"Take the hitting background as an example," said Showalter, directing his focus to center field. "It's twice as wide as those you'll typically find and it's high, so you can really see the ball. It's the best in spring training.
"Also, a lot of ballparks don't have much padding, but look around. We have it everywhere. Our players have the safest spring training field in baseball."
There are many subtleties to the stadium's design that would likely go unnoticed by most observers but are not lost on Showalter, who has long been regarded as baseball's quintessential, attention-to-detail manager.
"The height of the dugouts and the way they're designed make them function the way they're supposed to function, and that's a direct result of input provided by baseball personnel," he notes.

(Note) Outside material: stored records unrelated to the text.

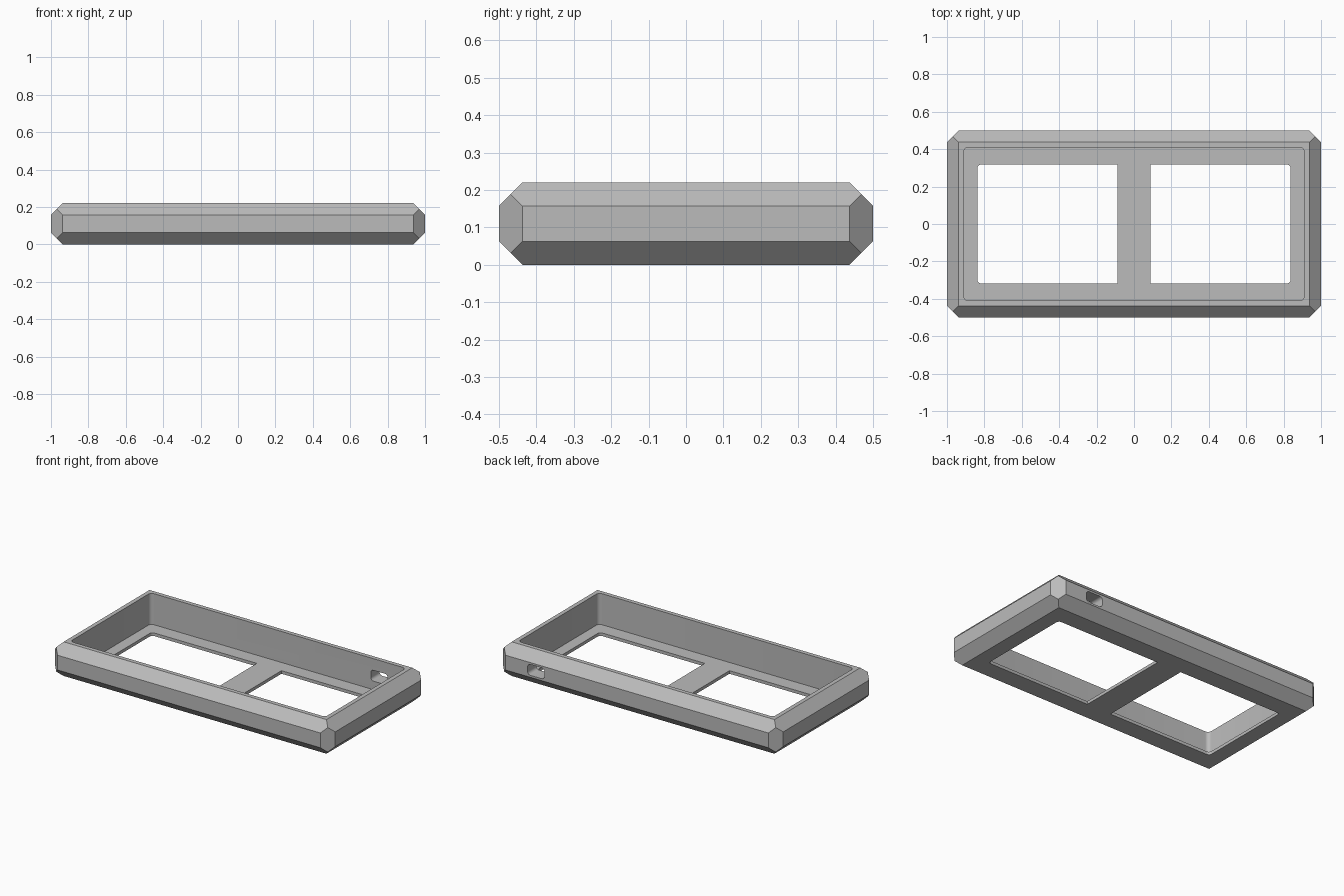
import bpy
import bmesh
import math
from itertools import product
from mathutils import Matrix, Vector

if "Cube" in bpy.data.objects:
    bpy.data.objects.remove(bpy.data.objects["Cube"], do_unlink=True)

HEIGHT, FLOOR, CHAMFER = 0.22, 0.02, 0.0625
HALF = Vector((1.0, 0.5, HEIGHT / 2))

grey = bpy.data.materials.new("grey plastic")
grey.use_nodes = True
colour = (0.5, 0.5, 0.5, 1)
grey.diffuse_color = colour
grey.node_tree.nodes["Principled BSDF"].inputs["Base Color"].default_value = colour


def add_object(name, bm):
    bmesh.ops.recalc_face_normals(bm, faces=bm.faces)
    mesh = bpy.data.meshes.new(name)
    bm.to_mesh(mesh)
    bm.free()
    mesh.materials.append(grey)
    obj = bpy.data.objects.new(name, mesh)
    bpy.context.collection.objects.link(obj)
    return obj


def rounded_prism(name, width, depth, height, radius, matrix, rounded=(-1, 1)):
    """Box with rounded upright edges on the chosen x sides."""
    bm = bmesh.new()
    outline = []
    for i, (sx, sy) in enumerate(((1, 1), (-1, 1), (-1, -1), (1, -1))):
        if sx not in rounded:
            outline.append((sx * width / 2, sy * depth / 2))
            continue
        cx, cy = sx * (width / 2 - radius), sy * (depth / 2 - radius)
        for k in range(7):
            a = math.pi / 2 * (i + k / 6)
            outline.append((cx + radius * math.cos(a), cy + radius * math.sin(a)))
    face = bm.faces.new([bm.verts.new((x, y, -height / 2)) for x, y in outline])
    top = bmesh.ops.extrude_face_region(bm, geom=[face])["geom"]
    bmesh.ops.translate(bm, vec=(0, 0, height),
                        verts=[v for v in top if isinstance(v, bmesh.types.BMVert)])
    bm.transform(matrix)
    obj = add_object(name, bm)
    obj.hide_render = True
    return obj


# Outer shell: every edge chamfered equally, chamfers mitred at the corners
bm = bmesh.new()
c = CHAMFER
for signs in product((-1, 1), repeat=3):
    for cut in ((0, c, c), (c, 0, c), (c, c, 0), (c / 2, c / 2, c / 2)):
        bm.verts.new([s * (h - d) for s, h, d in zip(signs, HALF, cut)])
bmesh.ops.convex_hull(bm, input=bm.verts)
bmesh.ops.dissolve_limit(bm, angle_limit=0.02, verts=bm.verts, edges=bm.edges)
bmesh.ops.translate(bm, vec=(0, 0, HEIGHT / 2), verts=bm.verts)
case = add_object("case_shell", bm)

# Open cavity, two floor windows and the port in the back wall
cutters = [rounded_prism("cavity_cutter", 1.82, 0.82, HEIGHT, 0.025,
                         Matrix.Translation((0, 0, FLOOR + HEIGHT / 2)))]
for side, name in ((-1, "right"), (1, "left")):
    cutters.append(rounded_prism(name + "_window_cutter", 0.75, 0.635, 0.2, 0.02,
                                 Matrix.Translation((side * 0.463, 0, 0)), (side,)))
cutters.append(rounded_prism("port_cutter", 0.12, 0.07, 0.2, 0.02,
                             Matrix.Translation((0.72, 0.46, HEIGHT / 2))
                             @ Matrix.Rotation(math.pi / 2, 4, "X")))

for cutter in cutters:
    mod = case.modifiers.new(cutter.name, "BOOLEAN")
    mod.operation = "DIFFERENCE"
    mod.solver = "EXACT"
    mod.object = cutter

# Bake the cuts, drop the cutters, and smooth only the rounded corners
bpy.context.view_layer.update()
baked = bpy.data.meshes.new_from_object(
    case.evaluated_get(bpy.context.evaluated_depsgraph_get()))
case.modifiers.clear()
case.data = baked
for cutter in cutters:
    bpy.data.objects.remove(cutter, do_unlink=True)
bpy.ops.object.select_all(action="DESELECT")
case.select_set(True)
bpy.context.view_layer.objects.active = case
bpy.ops.object.shade_smooth_by_angle(angle=math.radians(30))
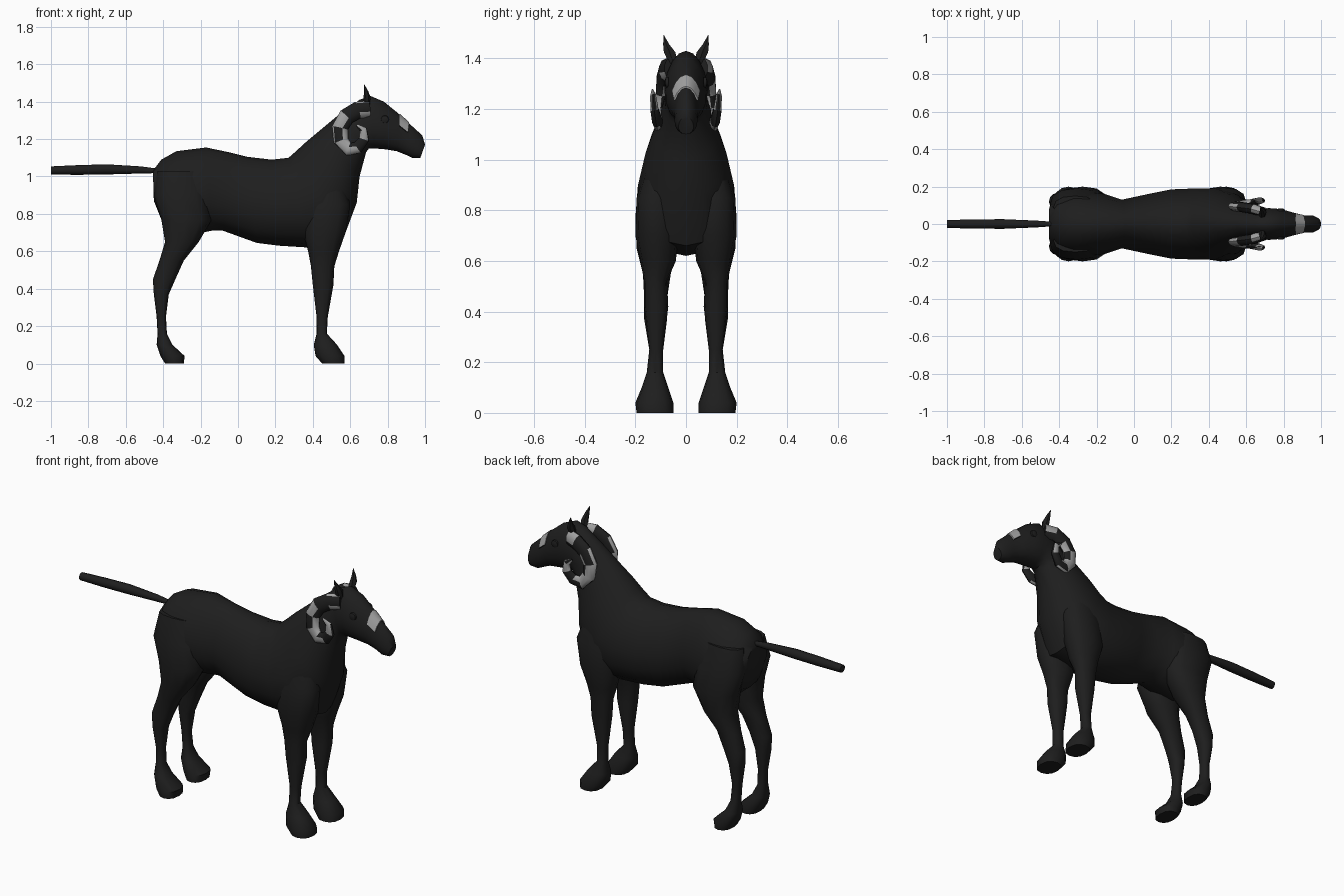
import bpy
import bmesh
import math
from mathutils import Vector

old = bpy.data.objects.get("Cube")
if old:
    bpy.data.objects.remove(old, do_unlink=True)


def material(name, value):
    mat = bpy.data.materials.new(name)
    mat.use_nodes = True
    colour = (value, value, value, 1)
    mat.diffuse_color = colour
    shader = mat.node_tree.nodes["Principled BSDF"]
    shader.inputs["Base Color"].default_value = colour
    shader.inputs["Roughness"].default_value = 0.9
    return mat


BLACK = material("coat black", 0.013)
GREY = material("horn grey", 0.35)


def loft(name, rings, mats=(BLACK,), rule=None, angle=40):
    """Skin a list of point rings into a closed, smooth-shaded tube."""
    bm = bmesh.new()
    loops = [[bm.verts.new(p) for p in ring] for ring in rings]
    count = len(loops[0])
    for r, (a, b) in enumerate(zip(loops, loops[1:])):
        for i in range(count):
            j = (i + 1) % count
            face = bm.faces.new((a[i], a[j], b[j], b[i]))
            if rule:
                face.material_index = rule(r, i)
    bm.faces.new(loops[0])
    bm.faces.new(loops[-1])
    bmesh.ops.recalc_face_normals(bm, faces=bm.faces[:])
    mesh = bpy.data.meshes.new(name)
    bm.to_mesh(mesh)
    bm.free()
    obj = bpy.data.objects.new(name, mesh)
    bpy.context.collection.objects.link(obj)
    for mat in mats:
        mesh.materials.append(mat)
    bpy.ops.object.select_all(action="DESELECT")
    obj.select_set(True)
    bpy.context.view_layer.objects.active = obj
    bpy.ops.object.shade_smooth_by_angle(angle=math.radians(angle))
    return obj


def turn(count):
    return [2 * math.pi * i / count for i in range(count)]


def squared(v, power):
    return math.copysign(abs(v) ** power, v)


def spine_ring(top_x, top_z, low_x, low_z, half, count=16):
    """Egg-shaped ring between a point on the back and one on the belly."""
    top, low = Vector((top_x, 0, top_z)), Vector((low_x, 0, low_z))
    mid, axis = (top + low) / 2, (top - low) / 2
    side = Vector((0, half, 0))
    return [mid + axis * math.cos(t) + side * math.sin(t) * (1 - 0.15 * math.cos(t))
            for t in turn(count)]


def leg_ring(z, x0, x1, y0, y1, side):
    """Rounded-box ring lying flat at height z."""
    return [((x0 + x1) / 2 + (x1 - x0) / 2 * squared(math.cos(t), 0.85),
             side * ((y0 + y1) / 2 + (y1 - y0) / 2 * squared(math.sin(t), 0.85)), z)
            for t in turn(12)]


def tube_rings(path, radii, count, flat=1.0):
    """Rings across a path; flat scales their sideways thickness."""
    points = [Vector(p) for p in path]
    rings = []
    for i, p in enumerate(points):
        along = points[min(i + 1, len(points) - 1)] - points[max(i - 1, 0)]
        across = along.cross(Vector((0, 1, 0))).normalized()
        out = across.cross(along).normalized()
        rings.append([p + radii[i] * (across * math.cos(t) + out * math.sin(t) * flat)
                      for t in turn(count)])
    return rings


# Body, neck and head: back point, belly point, half width
SPINE = [
    (-.455, 1.03, -.45, .87, .09), (-.41, 1.09, -.41, .77, .15),
    (-.33, 1.135, -.3, .68, .18), (-.17, 1.155, -.14, .71, .16),
    (-.05, 1.13, -.08, .71, .13), (.05, 1.105, .1, .645, .16),
    (.18, 1.09, .22, .63, .185), (.27, 1.1, .38, .62, .19),
    (.31, 1.135, .56, .66, .19), (.37, 1.19, .635, .86, .16),
    (.43, 1.24, .65, 1, .125), (.55, 1.34, .685, 1.13, .085),
    (.65, 1.41, .7, 1.15, .08), (.71, 1.43, .73, 1.15, .085),
    (.78, 1.4, .79, 1.145, .08), (.86, 1.335, .85, 1.135, .06),
    (.93, 1.27, .9, 1.115, .045), (.985, 1.22, .93, 1.1, .045),
    (1, 1.17, .975, 1.1, .03),
]
loft("body_and_head", [spine_ring(*row) for row in SPINE])

# Legs: height, back, front, inner side, outer side
FRONT = [
    (0, .45, .57, .05, .195), (.04, .415, .57, .05, .2),
    (.1, .405, .53, .07, .175), (.16, .42, .475, .09, .155),
    (.25, .42, .48, .09, .145), (.42, .4, .51, .07, .165),
    (.52, .39, .515, .075, .165), (.6, .375, .54, .04, .18),
    (.7, .35, .575, .03, .2), (.85, .36, .6, .04, .195),
    (1, .38, .55, .04, .15),
]
HIND = [
    (0, -.39, -.29, .05, .195), (.04, -.415, -.285, .05, .2),
    (.1, -.435, -.35, .07, .175), (.16, -.43, -.38, .09, .155),
    (.25, -.435, -.385, .09, .145), (.37, -.45, -.37, .075, .165),
    (.45, -.455, -.335, .075, .165), (.55, -.42, -.29, .06, .17),
    (.65, -.39, -.21, .03, .195), (.77, -.41, -.14, .02, .2),
    (.9, -.45, -.16, .02, .19), (1.03, -.43, -.2, .03, .15),
]

# Horn curl: back over the head, down, forward and outward
CURL = [
    (.7, .06, 1.36), (.64, .08, 1.355), (.58, .09, 1.32), (.545, .095, 1.26),
    (.55, .1, 1.19), (.59, .108, 1.145), (.64, .115, 1.155),
    (.675, .125, 1.2), (.67, .13, 1.25), (.635, .132, 1.275),
]
HORN_RADII = [.045, .046, .045, .043, .04, .037, .033, .028, .02, .006]


def horn_patch(ring, slot):
    """Grey patches broken up by black ones along the curl."""
    if ring in (1, 6):
        return 0
    return 1 if (ring + slot // 2) % 3 else 0


for side, word in ((1, "left"), (-1, "right")):
    # the animal looks along +x, so the words follow its own travel
    loft("front_leg_" + word, [leg_ring(*row, side) for row in FRONT])
    loft("hind_leg_" + word, [leg_ring(*row, side) for row in HIND])

    path = [(x, side * y, z) for x, y, z in CURL]
    loft("horn_" + word, tube_rings(path, HORN_RADII, 10, flat=0.6),
         (BLACK, GREY), horn_patch)

    # Ear: thin leaf leaning outward to a point
    ear = []
    for x, y, z, wide, deep in ((.685, .045, 1.37, .02, .02), (.69, .065, 1.425, .026, .018),
                                (.685, .078, 1.455, .014, .012), (.675, .088, 1.492, .001, .001)):
        ear.append([(x + deep * math.cos(t), side * (y + wide * math.sin(t)), z)
                    for t in turn(6)])
    loft("ear_" + word, ear)

    # Eye: low dark dome on the cheek
    eye = []
    for out, radius in ((.07, .022), (.08, .02), (.084, .008)):
        eye.append([(.785 + radius * math.cos(t), side * out, 1.305 + radius * math.sin(t))
                    for t in turn(10)])
    loft("eye_" + word, eye)

# Tail: straight, held level
loft("tail", tube_rings([(-.43, 0, 1.03), (-.52, 0, 1.035), (-.7, 0, 1.038),
                         (-.85, 0, 1.035), (-1, 0, 1.032)],
                        [.012, .019, .027, .026, .022], 10))


# Noseband: thin strip wrapped over the bridge of the nose
def strip_ring(t):
    def point(row, grow):
        top_x, top_z, low_x, low_z, half = row
        ring = spine_ring(top_x, top_z + grow, low_x, low_z, half + grow, 16)
        return ring[t % 16]
    back = (.865, 1.33, .857, 1.133, .0585)
    ahead = (.915, 1.284, .89, 1.12, .0495)
    return [point(back, 0), point(back, .006), point(ahead, .006), point(ahead, 0)]


loft("noseband", [strip_ring(t) for t in range(-3, 4)], (BLACK, GREY),
     lambda ring, slot: 1)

"Also, we didn't put mirrors in the dugout bathrooms because someone's going to break them, for sure."
Showalter becomes equally enthused when discussing the facilities that rest beyond the stadium's outfield fences, particularly Camden Yards Field -- a dimensional replica of Oriole Park -- which serves to simulate the game of baseball as it's played in Baltimore.
"Everything's exactly the same ... the height of the fences, the foul territory, the distances from home plate.
"We can do cutoff and relay drills, work on flyball priority and outfield calls and really feel that we're ready to play in Baltimore."
Ed Smith Stadium was not overly kind to starter Wei-Yin Chen on Wednesday, as the Oriole left-hander was roughed up by Tampa Bay for six runs and 10 hits in 32/3 innings of work in a 7-4 loss.
Chen surrendered two home runs on the day -- a leadoff blast by Wil Myers off the hitting background and a two-run shot by Sean Rodriguez that capped a three-run third.
Adam Jones collected his first home run of the spring -- a sixth-inning smash off right-hander Steve Geltz -- along with a double in three at-bats. The Oriole center fielder scored three of his team's four runs on the afternoon to account for nearly all of the Baltimore offense.